_Data excerpts_:
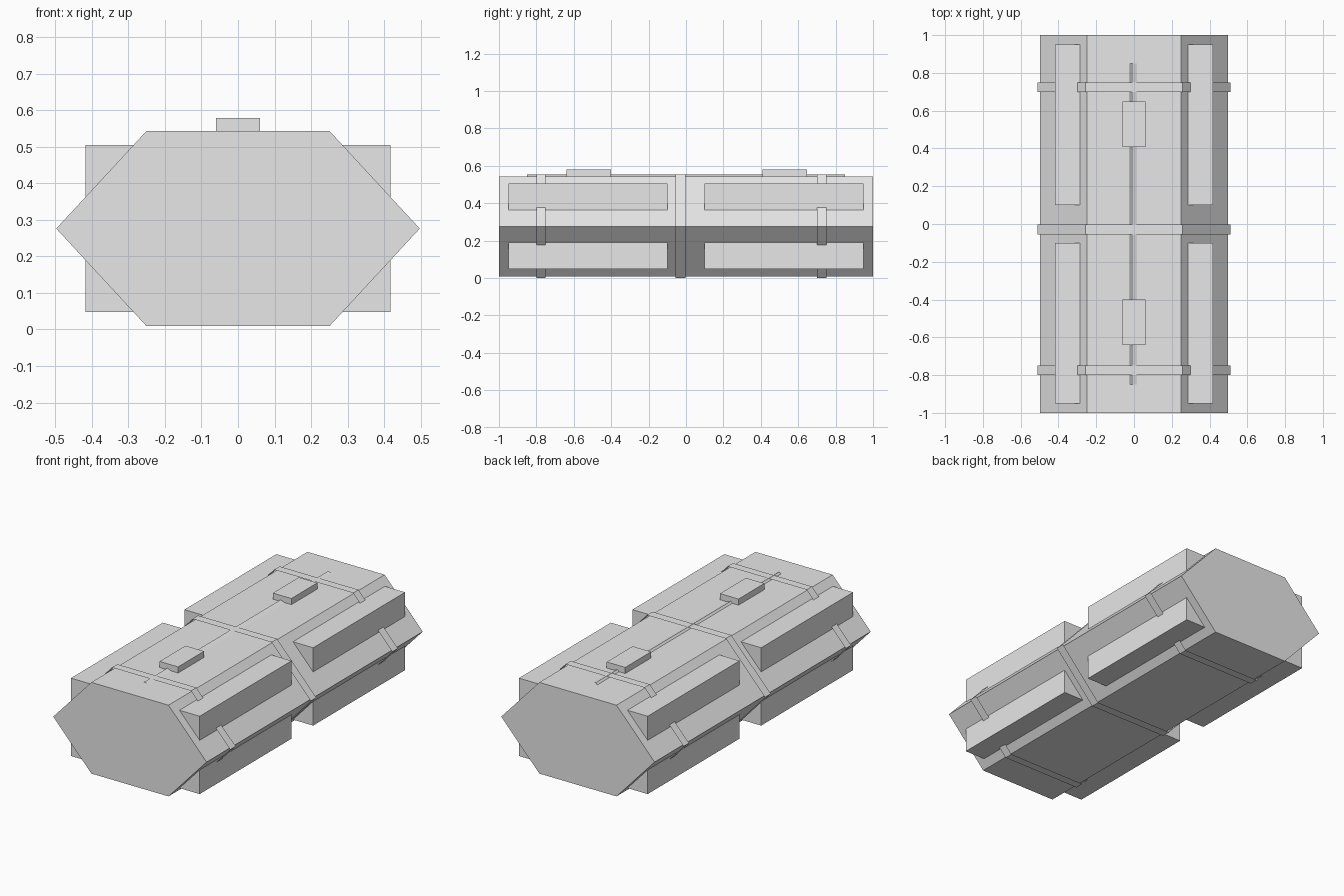
import bpy

default = bpy.data.objects.get("Cube")
if default:
    bpy.data.objects.remove(default, do_unlink=True)

grey = bpy.data.materials.new("light grey")
grey.use_nodes = True
grey.diffuse_color = (0.8, 0.8, 0.8, 1)
grey.node_tree.nodes["Principled BSDF"].inputs["Base Color"].default_value = (0.8, 0.8, 0.8, 1)

MID_Z = 0.276


def make_object(name, verts, faces):
    mesh = bpy.data.meshes.new(name)
    mesh.from_pydata(verts, [], faces)
    mesh.materials.append(grey)
    obj = bpy.data.objects.new(name, mesh)
    bpy.context.collection.objects.link(obj)
    return obj


def sweep(name, profile, y0, y1, closed=True, caps=False):
    """Extrude an (x, z) profile, clockwise seen from the front, along y."""
    n = len(profile)
    verts = [(x, y, z) for y in (y0, y1) for x, z in profile]
    faces = [(i, n + i, n + (i + 1) % n, (i + 1) % n)
             for i in range(n if closed else n - 1)]
    if caps:
        faces += [tuple(reversed(range(n))), tuple(range(n, 2 * n))]
    return make_object(name, verts, faces)


def hexagon(half_width, half_flat, half_height):
    top, bottom = MID_Z + half_height, MID_Z - half_height
    return [(-half_width, MID_Z), (-half_flat, top), (half_flat, top),
            (half_width, MID_Z), (half_flat, bottom), (-half_flat, bottom)]


def box(name, x0, x1, y0, y1, z0, z1):
    return sweep(name, [(x0, z0), (x0, z1), (x1, z1), (x1, z0)], y0, y1, caps=True)


# Six-sided body
sweep("body", hexagon(0.497, 0.25, 0.267), -1, 1, caps=True)

# Open bands wrapped just clear of the body
for name, y0, y1 in (("front_strap", -0.8, -0.75),
                     ("middle_strap", -0.055, -0.003),
                     ("back_strap", 0.7, 0.75)):
    sweep(name, hexagon(0.51, 0.256, 0.276), y0, y1)

# Side boxes set into the four sloping sides, front and back
for end, y0, y1 in (("front", -0.95, -0.1), ("back", 0.1, 0.95)):
    for level, z0, z1 in (("upper", 0.36, 0.504), ("lower", 0.048, 0.192)):
        for side, x0, x1 in (("left", 0.283, 0.417), ("right", -0.417, -0.283)):
            box(f"{end}_{level}_{side}_box", x0, x1, y0, y1, z0, z1)

# Small blocks on the lid
for end, y0, y1 in (("front", -0.64, -0.4), ("back", 0.408, 0.648)):
    box(f"{end}_lid_block", -0.06, 0.06, y0, y1, 0.54, 0.579)

# Thin folded seam running along the lid
sweep("lid_seam", [(-0.02, 0.543), (-0.01, 0.553), (0.016, 0.543)],
      -0.85, 0.85, closed=False)
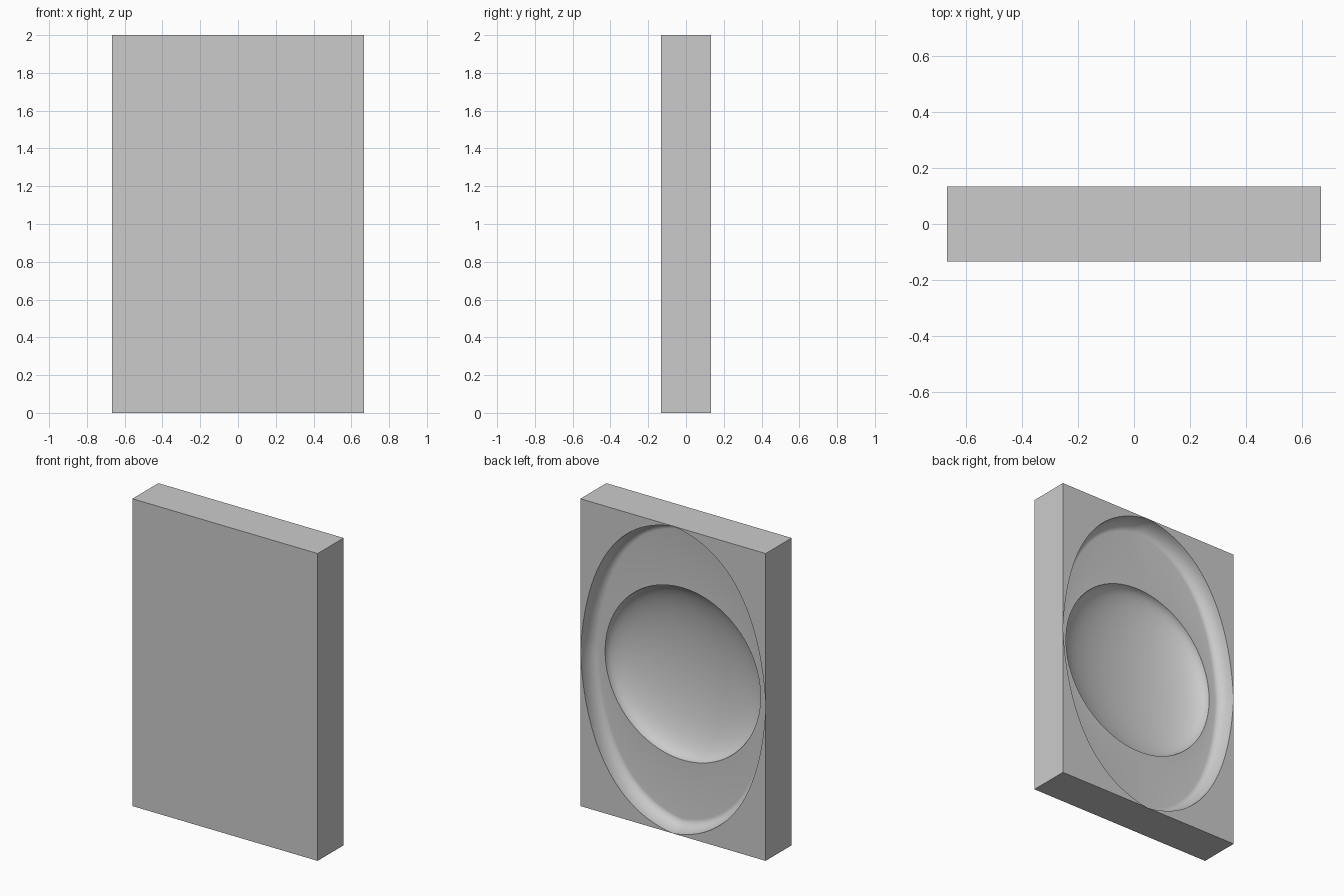
import bpy, bmesh
from math import sin, cos, pi, hypot

if "Cube" in bpy.data.objects:
    bpy.data.objects.remove(bpy.data.objects["Cube"])

W, T, H = 0.667, 0.133, 1.0          # half width, half thickness, half height
DEPTH, FILLET = 0.10, 0.06           # recess depth and inward run of its cove
BOWL_R, BOWL_D = 0.56, 0.16          # bowl radius and depth below the recess floor
Q = 24                               # segments per quarter

grey = bpy.data.materials.new("plain_grey")
grey.use_nodes = True
colour = (0.6, 0.6, 0.6, 1)
grey.diffuse_color = colour
grey.node_tree.nodes["Principled BSDF"].inputs["Base Color"].default_value = colour


def quarter(t):
    """Unit oval quarter from the top to the side, with faint corners at both ends."""
    s = 1 - t
    a, b, c, d = s**3, 3 * s * s * t, 3 * s * t * t, t**3
    return b * 0.6 + c * 0.95 + d, a + b * 0.95 + c * 0.6


# Closed unit outline: top, +x side, bottom, -x side
outline = []
for k in range(4):
    for i in range(Q):
        x, z = quarter(i / Q)
        for _ in range(k):
            x, z = z, -x
        outline.append((x, z))
N = len(outline)

bm = bmesh.new()


def oval_ring(inset, y):
    return [bm.verts.new((x * (W - inset), y, H + z * (H - inset))) for x, z in outline]


def round_ring(radius, y):
    ring = []
    for x, z in outline:
        x, z = x * W, z * H
        r = hypot(x, z)
        ring.append(bm.verts.new((radius * x / r, y, H + radius * z / r)))
    return ring


# Coved recess wall, flat floor and bowl, as one row of rings
rings = []
for i in range(9):
    a = i / 8 * pi / 2
    rings.append(oval_ring(FILLET * (1 - cos(a)), T - DEPTH * sin(a)))
for i in range(16):
    a = i / 16 * pi / 2
    rings.append(round_ring(BOWL_R * cos(a), T - DEPTH - BOWL_D * sin(a)))
for r0, r1 in zip(rings, rings[1:]):
    for i in range(N):
        j = (i + 1) % N
        bm.faces.new((r0[i], r0[j], r1[j], r1[i]))
pole = bm.verts.new((0, T - DEPTH - BOWL_D, H))
for i in range(N):
    bm.faces.new((rings[-1][i], rings[-1][(i + 1) % N], pole))

# Slab: four corner panels on the back, four sides and a plain front
signs = [(1, 1), (1, -1), (-1, -1), (-1, 1)]
back = [bm.verts.new((sx * W, T, H + sz * H)) for sx, sz in signs]
front = [bm.verts.new((sx * W, -T, H + sz * H)) for sx, sz in signs]
rim = rings[0]
for k in range(4):
    arc = [rim[(k * Q + i) % N] for i in range(Q + 1)]
    for a, b in zip(arc, arc[1:]):
        bm.faces.new((a, b, back[k]))
    n = (k + 1) % 4
    bm.faces.new((back[k], rim[n * Q], back[n], front[n], front[k]))
bm.faces.new(front)

bmesh.ops.recalc_face_normals(bm, faces=bm.faces)
mesh = bpy.data.meshes.new("recessed_panel")
bm.to_mesh(mesh)
bm.free()
mesh.materials.append(grey)
panel = bpy.data.objects.new("recessed_panel", mesh)
bpy.context.collection.objects.link(panel)

# Smooth cove and bowl, crisp rims
bpy.ops.object.select_all(action="DESELECT")
panel.select_set(True)
bpy.context.view_layer.objects.active = panel
bpy.ops.object.shade_smooth_by_angle(angle=pi / 6)
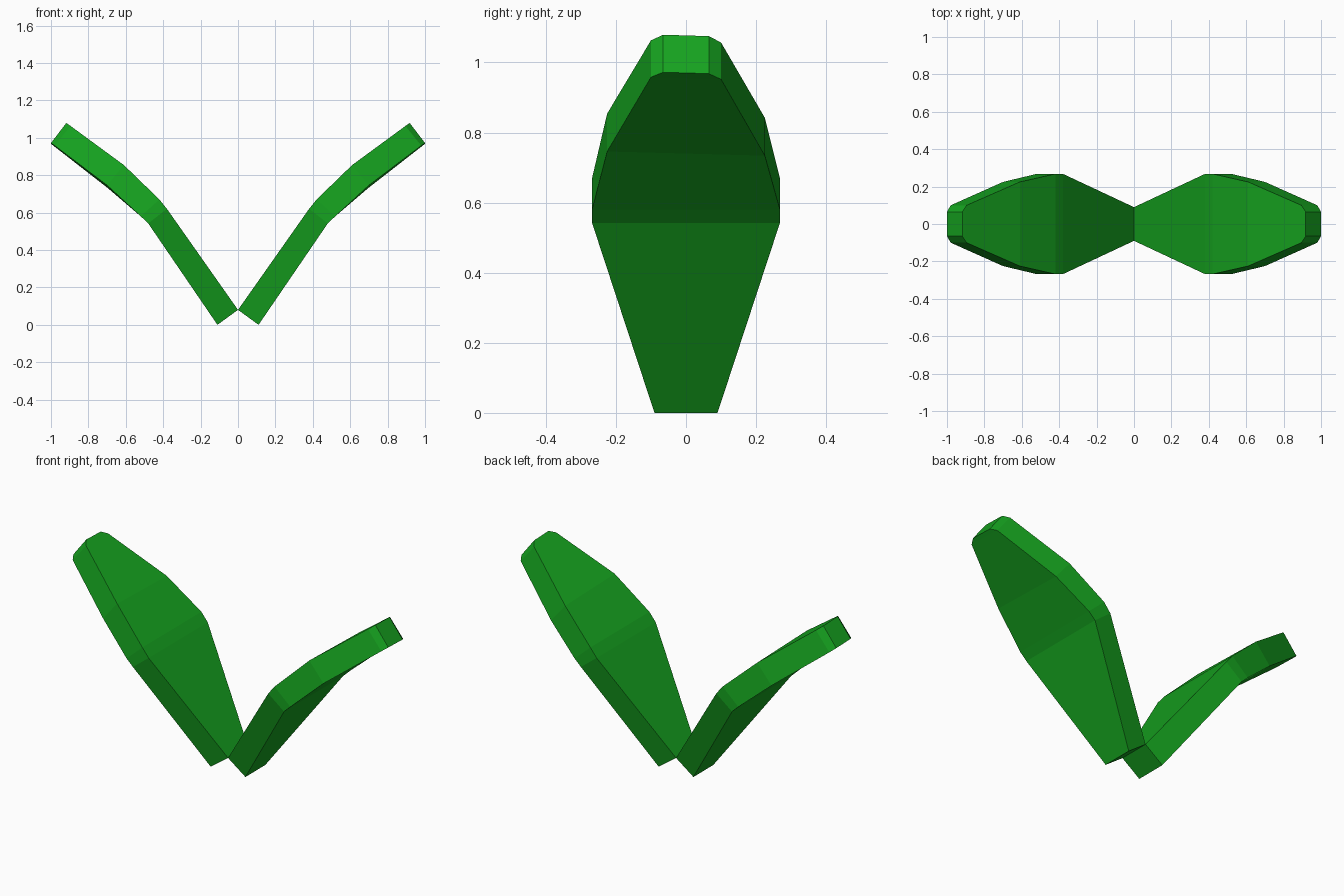
import bpy, bmesh

if "Cube" in bpy.data.objects:
    bpy.data.objects.remove(bpy.data.objects["Cube"])

# Leaf stations from base to tip: (top x, top z, bottom x, bottom z, half width, sideways tilt)
STATIONS = [
    (0.00, 0.08, 0.11, 0.00, 0.09, 0.0),
    (0.38, 0.62, 0.48, 0.542, 0.268, 0.0),
    (0.42, 0.67, 0.52, 0.58, 0.268, 0.0),
    (0.61, 0.848, 0.70, 0.74, 0.225, 0.006),
    (0.895, 1.06, 0.98, 0.955, 0.10, 0.003),
    (0.918, 1.077, 1.0, 0.97, 0.065, 0.002),
]

green = bpy.data.materials.new("leaf_green")
green.diffuse_color = (0.008, 0.37, 0.014, 1)
green.use_nodes = True
green.node_tree.nodes["Principled BSDF"].inputs["Base Color"].default_value = green.diffuse_color


def make_leaf(name, side):
    """Thick bent leaf: rectangular cross-sections bridged along its length."""
    bm = bmesh.new()
    rings = []
    for tx, tz, bx, bz, w, tilt in STATIONS:
        pts = [(tx, -w, tz + tilt), (tx, w, tz - tilt),
               (bx, w, bz - tilt), (bx, -w, bz + tilt)]
        rings.append([bm.verts.new((side * x, y, z)) for x, y, z in pts])
    for a, b in zip(rings, rings[1:]):
        for i in range(4):
            j = (i + 1) % 4
            bm.faces.new((a[i], a[j], b[j], b[i]))
    bm.faces.new(rings[0])
    bm.faces.new(rings[-1])
    bmesh.ops.recalc_face_normals(bm, faces=bm.faces)
    mesh = bpy.data.meshes.new(name)
    bm.to_mesh(mesh)
    bm.free()
    mesh.materials.append(green)
    bpy.context.collection.objects.link(bpy.data.objects.new(name, mesh))


# Mirrored pair of leaves
make_leaf("right_leaf", 1)
make_leaf("left_leaf", -1)
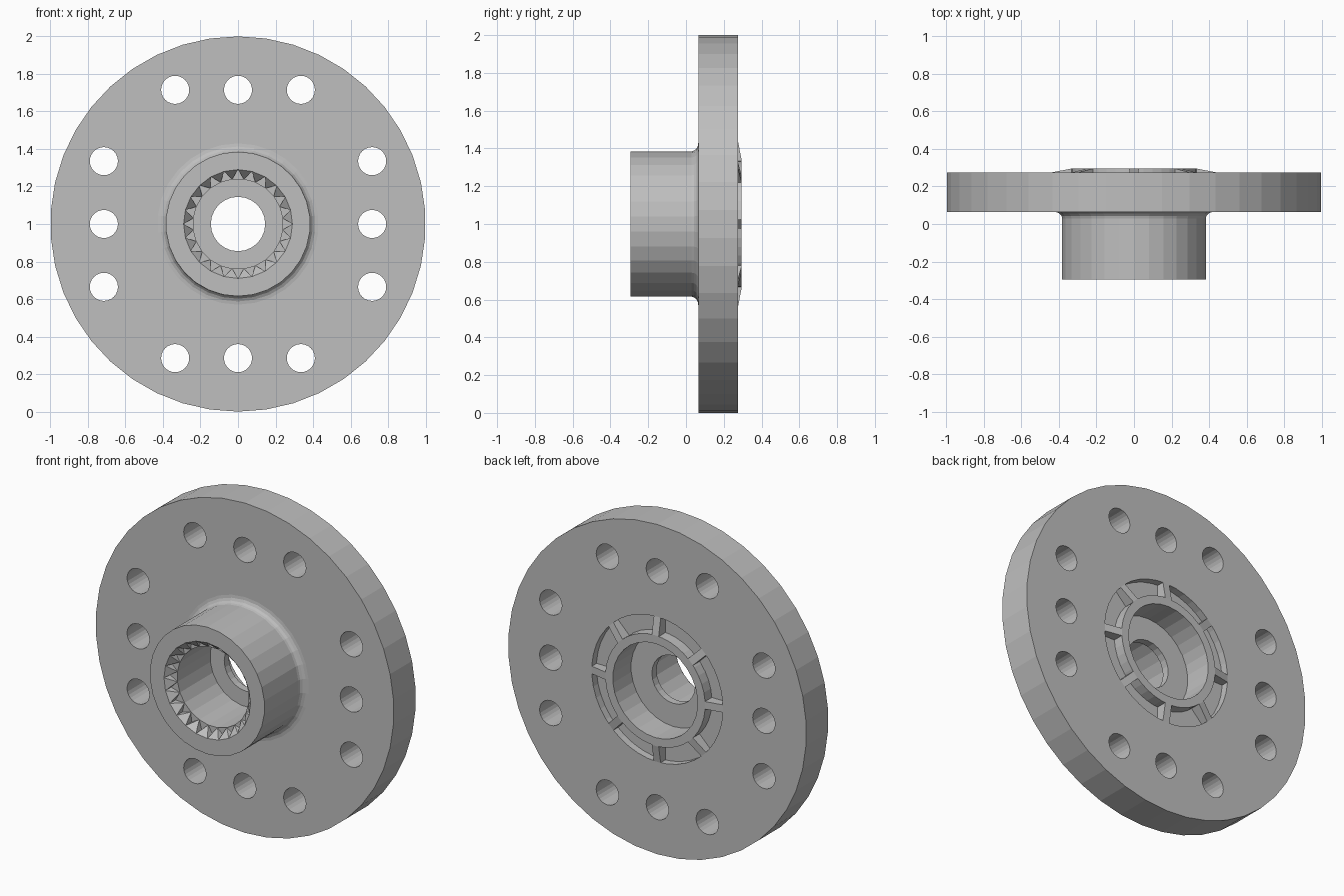
import bpy, bmesh, math
from mathutils import Matrix, Vector

cube = bpy.data.objects.get("Cube")
if cube:
    bpy.data.objects.remove(cube, do_unlink=True)

steel = bpy.data.materials.new("plain_grey_metal")
steel.use_nodes = True
GREY = (0.52, 0.52, 0.52, 1)
steel.diffuse_color = GREY
bsdf = next(n for n in steel.node_tree.nodes if n.type == 'BSDF_PRINCIPLED')
bsdf.inputs["Base Color"].default_value = GREY

FRONT, FACE, BACK, RIM = -0.295, 0.065, 0.275, 0.295
HUB_N, DISC_N, TEETH = 30, 42, 24


def polar(r, y, turn):
    a = turn * math.tau
    return Vector((r * math.sin(a), y, 1 + r * math.cos(a)))


def ring(bm, r, y, n, shift=0.0):
    return [bm.verts.new(polar(r, y, (i + shift) / n)) for i in range(n)]


def join(bm, a, b):
    """Skin two rings, with quads if their counts match, else triangles."""
    n, m = len(a), len(b)
    if n == m:
        for i in range(n):
            bm.faces.new((a[i], a[(i + 1) % n], b[(i + 1) % n], b[i]))
        return
    i = j = 0
    while i < n or j < m:
        if (i + 1) / n <= (j + 1) / m:
            bm.faces.new((a[i % n], a[(i + 1) % n], b[j % m]))
            i += 1
        else:
            bm.faces.new((a[i % n], b[(j + 1) % m], b[j % m]))
            j += 1


def finish(bm, name):
    bmesh.ops.recalc_face_normals(bm, faces=bm.faces)
    mesh = bpy.data.meshes.new(name)
    bm.to_mesh(mesh)
    bm.free()
    mesh.materials.append(steel)
    obj = bpy.data.objects.new(name, mesh)
    bpy.context.collection.objects.link(obj)
    return obj


# Flanged hub: closed turned profile from the toothed mouth round to its bore
bm = bmesh.new()
fillet = [(0.43 - 0.045 * math.cos(t), FACE - 0.035 * (1 - math.sin(t)), HUB_N)
          for t in (k * math.pi / 8 for k in range(5))]
profile = [
    (0.29, FRONT, TEETH), (0.385, FRONT, HUB_N),
    *fillet,
    (1, FACE, DISC_N), (1, BACK, DISC_N),
    (0.44, BACK, DISC_N), (0.44, 0.23, DISC_N),      # outer wall of pockets
    (0.335, 0.23, DISC_N), (0.335, RIM, DISC_N),     # raised inner rim
    (0.285, RIM, HUB_N), (0.285, 0.12, HUB_N),       # back bore
    (0.145, 0.12, TEETH), (0.145, 0.075, TEETH),     # through hole
    (0.24, 0.075, TEETH, 0.5), (0.24, -0.24, TEETH, 0.5),
]
rings = [ring(bm, *p) for p in profile]
for a, b in zip(rings, rings[1:]):
    join(bm, a, b)

# Bevelled teeth with blind V grooves in the mouth
mouth, tips = rings[0], rings[-1]
root = ring(bm, 0.29, -0.24, TEETH)
for i in range(TEETH):
    k = (i + 1) % TEETH
    bm.faces.new((mouth[i], mouth[k], tips[i]))
    bm.faces.new((root[i], tips[i - 1], tips[i]))
    bm.faces.new((mouth[i], root[i], tips[i]))
    bm.faces.new((mouth[i], root[i], tips[i - 1]))
flange = finish(bm, "flanged_hub")

# Bolt holes: three on each of the four sides
bm = bmesh.new()
for q in range(4):
    for s in (-0.335, 0, 0.335):
        spot = Matrix.Rotation(q * math.pi / 2, 4, 'Y') @ Vector((s, 0.17, 0.715))
        bmesh.ops.create_cone(
            bm, cap_ends=True, segments=24, radius1=0.075, radius2=0.075, depth=0.5,
            matrix=Matrix.Translation(spot + Vector((0, 0, 1))) @ Matrix.Rotation(math.pi / 2, 4, 'X'))
cutter = finish(bm, "bolt_hole_cutter")
cutter.hide_render = True
cut = flange.modifiers.new("bolt_holes", 'BOOLEAN')
cut.operation, cut.solver, cut.object = 'DIFFERENCE', 'EXACT', cutter
bpy.context.view_layer.objects.active = flange
bpy.ops.object.modifier_apply(modifier=cut.name)
bpy.data.objects.remove(cutter, do_unlink=True)

# Sloping ribs that divide the back pocket
bm = bmesh.new()
rib = [(0.32, 0.225), (0.32, RIM), (0.335, RIM), (0.44, BACK), (0.44, 0.225)]
for k in range(8):
    turn = Matrix.Translation((0, 0, 1)) @ Matrix.Rotation(k * math.pi / 4, 4, 'Y')
    left, right = ([bm.verts.new(turn @ Vector((x, y, r))) for r, y in rib]
                   for x in (-0.023, 0.023))
    bm.faces.new(left)
    bm.faces.new(right)
    for i in range(len(rib)):
        bm.faces.new((left[i - 1], left[i], right[i], right[i - 1]))
finish(bm, "back_ribs")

_Exercise goal_: Look over the records. Copy the lines that include the word "mouth".

_Task output_:
# Flanged hub: closed turned profile from the toothed mouth round to its bore
# Bevelled teeth with blind V grooves in the mouth
mouth, tips = rings[0], rings[-1]
    bm.faces.new((mouth[i], mouth[k], tips[i]))
    bm.faces.new((mouth[i], root[i], tips[i]))
    bm.faces.new((mouth[i], root[i], tips[i - 1]))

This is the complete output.